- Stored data
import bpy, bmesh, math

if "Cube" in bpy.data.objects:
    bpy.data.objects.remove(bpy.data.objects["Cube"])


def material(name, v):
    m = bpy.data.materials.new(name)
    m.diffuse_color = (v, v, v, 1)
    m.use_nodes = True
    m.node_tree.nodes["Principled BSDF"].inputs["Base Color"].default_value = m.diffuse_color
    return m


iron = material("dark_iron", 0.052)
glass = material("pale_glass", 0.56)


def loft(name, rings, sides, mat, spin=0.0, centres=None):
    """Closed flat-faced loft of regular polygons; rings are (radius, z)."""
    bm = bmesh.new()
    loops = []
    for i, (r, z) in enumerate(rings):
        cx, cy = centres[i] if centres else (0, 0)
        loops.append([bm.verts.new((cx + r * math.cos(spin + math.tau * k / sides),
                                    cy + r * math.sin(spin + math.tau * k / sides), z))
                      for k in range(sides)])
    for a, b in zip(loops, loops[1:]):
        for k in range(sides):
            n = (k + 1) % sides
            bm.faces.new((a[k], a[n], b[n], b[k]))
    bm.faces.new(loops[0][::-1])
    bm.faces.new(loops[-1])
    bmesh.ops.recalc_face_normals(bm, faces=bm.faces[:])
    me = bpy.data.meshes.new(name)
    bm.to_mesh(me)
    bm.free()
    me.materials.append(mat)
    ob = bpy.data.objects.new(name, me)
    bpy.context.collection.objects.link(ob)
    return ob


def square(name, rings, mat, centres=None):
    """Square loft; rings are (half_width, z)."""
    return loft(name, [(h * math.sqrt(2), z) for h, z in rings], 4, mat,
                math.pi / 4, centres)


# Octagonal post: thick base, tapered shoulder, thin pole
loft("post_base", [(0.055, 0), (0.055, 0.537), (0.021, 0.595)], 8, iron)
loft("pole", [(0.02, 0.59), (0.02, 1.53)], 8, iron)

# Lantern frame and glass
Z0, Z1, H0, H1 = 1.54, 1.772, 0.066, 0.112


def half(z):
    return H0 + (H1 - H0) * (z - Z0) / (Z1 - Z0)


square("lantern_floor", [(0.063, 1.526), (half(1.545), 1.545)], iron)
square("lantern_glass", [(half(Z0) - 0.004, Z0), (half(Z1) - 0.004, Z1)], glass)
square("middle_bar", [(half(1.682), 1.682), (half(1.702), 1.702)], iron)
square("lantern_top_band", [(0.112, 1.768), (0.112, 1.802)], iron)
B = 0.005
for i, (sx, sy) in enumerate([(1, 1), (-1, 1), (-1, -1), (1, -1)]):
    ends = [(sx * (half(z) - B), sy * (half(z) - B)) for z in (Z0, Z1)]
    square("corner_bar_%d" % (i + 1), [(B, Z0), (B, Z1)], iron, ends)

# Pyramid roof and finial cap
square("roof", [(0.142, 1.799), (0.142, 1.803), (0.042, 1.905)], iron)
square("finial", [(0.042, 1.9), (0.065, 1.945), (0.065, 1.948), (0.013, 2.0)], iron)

- What you need to do
Each line above that carries the string "iron" has to be returned.

- Response to this task
iron = material("dark_iron", 0.052)
loft("post_base", [(0.055, 0), (0.055, 0.537), (0.021, 0.595)], 8, iron)
loft("pole", [(0.02, 0.59), (0.02, 1.53)], 8, iron)
square("lantern_floor", [(0.063, 1.526), (half(1.545), 1.545)], iron)
square("middle_bar", [(half(1.682), 1.682), (half(1.702), 1.702)], iron)
square("lantern_top_band", [(0.112, 1.768), (0.112, 1.802)], iron)
    square("corner_bar_%d" % (i + 1), [(B, Z0), (B, Z1)], iron, ends)
square("roof", [(0.142, 1.799), (0.142, 1.803), (0.042, 1.905)], iron)
square("finial", [(0.042, 1.9), (0.065, 1.945), (0.065, 1.948), (0.013, 2.0)], iron)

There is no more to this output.